Safer driving has led to 19 per cent fewer fatalities and 18 per cent fewer injuries in the first year of tougher traffic safety laws, according to preliminary numbers from SGI. The numbers are for the year-long period July 1, 2014-June 30, 2015. Traffic law changes in Saskatchewan took effect June 27, 2014 as a result of recommendations made by the all-party Special Committee on Traffic Safety.
“Early numbers indicate your safe driving has saved 30 lives and prevented more than 1,200 injuries,” Minister responsible for Saskatchewan Government Insurance (SGI) Don McMorris said. “Way to go, Saskatchewan! Thank you to everyone who changed their driving behaviour for the better, helping us reach our 2015 goal. There is still work to be done so I encourage everyone to keep up your safe driving habits because even one preventable injury or death is too many.”
The Saskatchewan Road Safety Challenge, a province-wide multi-media awareness campaign with a slogan of “We can drive better,” was launched in May 2014, to complement traffic safety law changes. At the time, traffic fatalities and injuries in Saskatchewan were trending up, and government took action to reverse the trend. The goal of the Road Safety Challenge is a 10 per cent reduction in fatalities and injuries in the province by Saskatchewan Day 2015, and a 20 per cent reduction by Saskatchewan Day 2017.
On average, 158 people were killed and nearly 6,900 people were injured in traffic collisions each year in Saskatchewan prior to implementation of the new traffic laws.* Although SGI anticipates the numbers will increase slightly, for the year-long period of July 1, 2014-June 30, 2015 there have been 128 fatalities and about 5,600 injuries reported as of October 1, 2015 – 19 per cent fewer fatalities and 18 per cent fewer injuries.**
“It’s very encouraging to see fewer fatalities and injuries, but we all need to maintain safe driving habits and learn new ones and ongoing education, awareness and enforcement will help,” McMorris said. “We can drive better and make our roads safer for everyone. At the end of the day, we all want to make it to our destination, or home to our families, safe and sound.”

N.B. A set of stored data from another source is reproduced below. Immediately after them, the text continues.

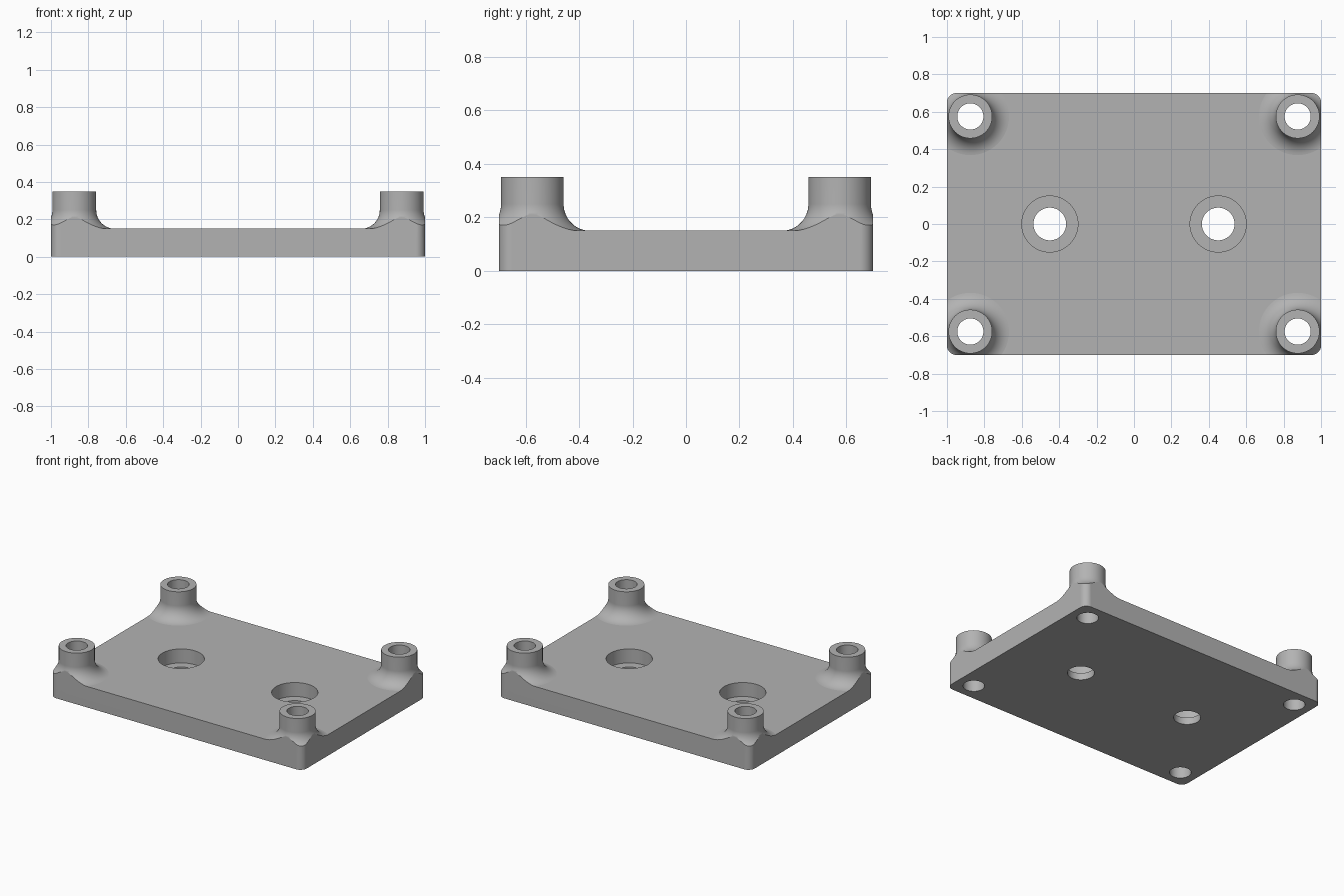
import bpy
import bmesh
import math

cube = bpy.data.objects.get("Cube")
if cube:
    bpy.data.objects.remove(cube, do_unlink=True)

# Main dimensions
HALF_X, HALF_Y, CORNER = 1.0, 0.7, 0.05
PLATE_Z, BOSS_Z = 0.15, 0.35
BOSS_X, BOSS_Y, BOSS_R, BOSS_HOLE = 0.875, 0.575, 0.117, 0.07
FILLET = 0.1
BOLT_X, BOLT_R, BORE_R, BORE_FLOOR = 0.45, 0.0875, 0.15, 0.05

grey = bpy.data.materials.new("light grey")
grey.use_nodes = True
colour = (0.45, 0.45, 0.45, 1.0)
grey.diffuse_color = colour
grey.node_tree.nodes["Principled BSDF"].inputs["Base Color"].default_value = colour


def finish(name, bm):
    bmesh.ops.recalc_face_normals(bm, faces=bm.faces)
    mesh = bpy.data.meshes.new(name)
    bm.to_mesh(mesh)
    bm.free()
    mesh.materials.append(grey)
    obj = bpy.data.objects.new(name, mesh)
    bpy.context.collection.objects.link(obj)
    return obj


def prism(name, outline, z0, z1):
    bm = bmesh.new()
    face = bm.faces.new([bm.verts.new((x, y, z0)) for x, y in outline])
    up = bmesh.ops.extrude_face_region(bm, geom=[face])["geom"]
    verts = [g for g in up if isinstance(g, bmesh.types.BMVert)]
    bmesh.ops.translate(bm, verts=verts, vec=(0, 0, z1 - z0))
    return finish(name, bm)


def lathe(name, profile, x, y, steps=64):
    """Turn a (radius, z) profile into a capped solid around a vertical axis."""
    bm = bmesh.new()
    rings = []
    for r, z in profile:
        rings.append([bm.verts.new((x + r * math.cos(a), y + r * math.sin(a), z))
                      for a in (math.tau * i / steps for i in range(steps))])
    for low, high in zip(rings, rings[1:]):
        for i in range(steps):
            j = (i + 1) % steps
            bm.faces.new((low[i], low[j], high[j], high[i]))
    bm.faces.new(rings[0])
    bm.faces.new(rings[-1])
    return finish(name, bm)


def boolean(target, tool, operation):
    mod = target.modifiers.new("cut", 'BOOLEAN')
    mod.object, mod.operation, mod.solver = tool, operation, 'EXACT'
    bpy.context.view_layer.objects.active = target
    bpy.ops.object.modifier_apply(modifier=mod.name)
    bpy.data.objects.remove(tool, do_unlink=True)


# Oversized slab, trimmed to the rounded outline later
x, y = HALF_X + 0.1, HALF_Y + 0.1
plate = prism("mounting_plate", [(-x, -y), (x, -y), (x, y), (-x, y)], -0.1, PLATE_Z)

# Corner standoffs with a concave fillet at the foot
arc = [math.radians(a) for a in range(0, 91, 6)]
boss = [(BOSS_R + FILLET, PLATE_Z - 0.05)]
boss += [(BOSS_R + FILLET * (1 - math.sin(a)),
          PLATE_Z - 0.0005 + FILLET * (1 - math.cos(a))) for a in arc]
boss.append((BOSS_R, BOSS_Z))
corners = [(sx * BOSS_X, sy * BOSS_Y) for sx in (-1, 1) for sy in (-1, 1)]
for cx, cy in corners:
    boolean(plate, lathe("standoff", boss, cx, cy), 'UNION')

# Rounded rectangular outline
outline = []
for q, (sx, sy) in enumerate([(1, 1), (-1, 1), (-1, -1), (1, -1)]):
    for i in range(9):
        a = (q + i / 8) * math.pi / 2
        outline.append((sx * (HALF_X - CORNER) + CORNER * math.cos(a),
                        sy * (HALF_Y - CORNER) + CORNER * math.sin(a)))
boolean(plate, prism("outline", outline, 0, 1), 'INTERSECT')

# Standoff through holes
for cx, cy in corners:
    boolean(plate, lathe("hole", [(BOSS_HOLE, -1), (BOSS_HOLE, 1)], cx, cy), 'DIFFERENCE')

# Counterbored bolt holes
bolt = [(BOLT_R, -1), (BOLT_R, BORE_FLOOR), (BORE_R, BORE_FLOOR), (BORE_R, 1)]
for side in (-1, 1):
    boolean(plate, lathe("bolt_hole", bolt, side * BOLT_X, 0), 'DIFFERENCE')

# Smooth the curved walls and keep flat faces flat
bpy.ops.object.select_all(action='DESELECT')
plate.select_set(True)
bpy.context.view_layer.objects.active = plate
bpy.ops.object.shade_smooth_by_angle(angle=math.radians(30))
normals = plate.modifiers.new("flat_face_normals", 'WEIGHTED_NORMAL')
normals.keep_sharp = True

The Special Committee on Traffic Safety was formed by government in 2013 to address the high rate of injuries and deaths on Saskatchewan’s roads. Law changes focused on tougher penalties for high-risk driving offences, such as impaired driving, distracted driving and speeding. The committee also recommended a stronger focus on traffic safety awareness and education activities. Preliminary data for the year following implementation of the recommendations shows fewer people are being killed and injured in impaired driving, distracted driving and speed-related collisions. The number of impaired driving roadside suspensions and unauthorized driver vehicle seizures has also gone down.
For more information on the Road Safety Challenge and traffic law changes, visit SGI’s website at www.sgi.sk.ca.
Drivers are encouraged to share their safe driving behaviour changes and ideas on Facebook and Twitter using the hashtag #wecandrivebetter.
* Based on the four-year average from July 1, 2010-June 30, 2014.
** 2014 and 2015 numbers are preliminary and will change as investigations are ongoing, and SGI receives additional police and coroner reports. These figures reflect information that is known to SGI as of October 1, 2015.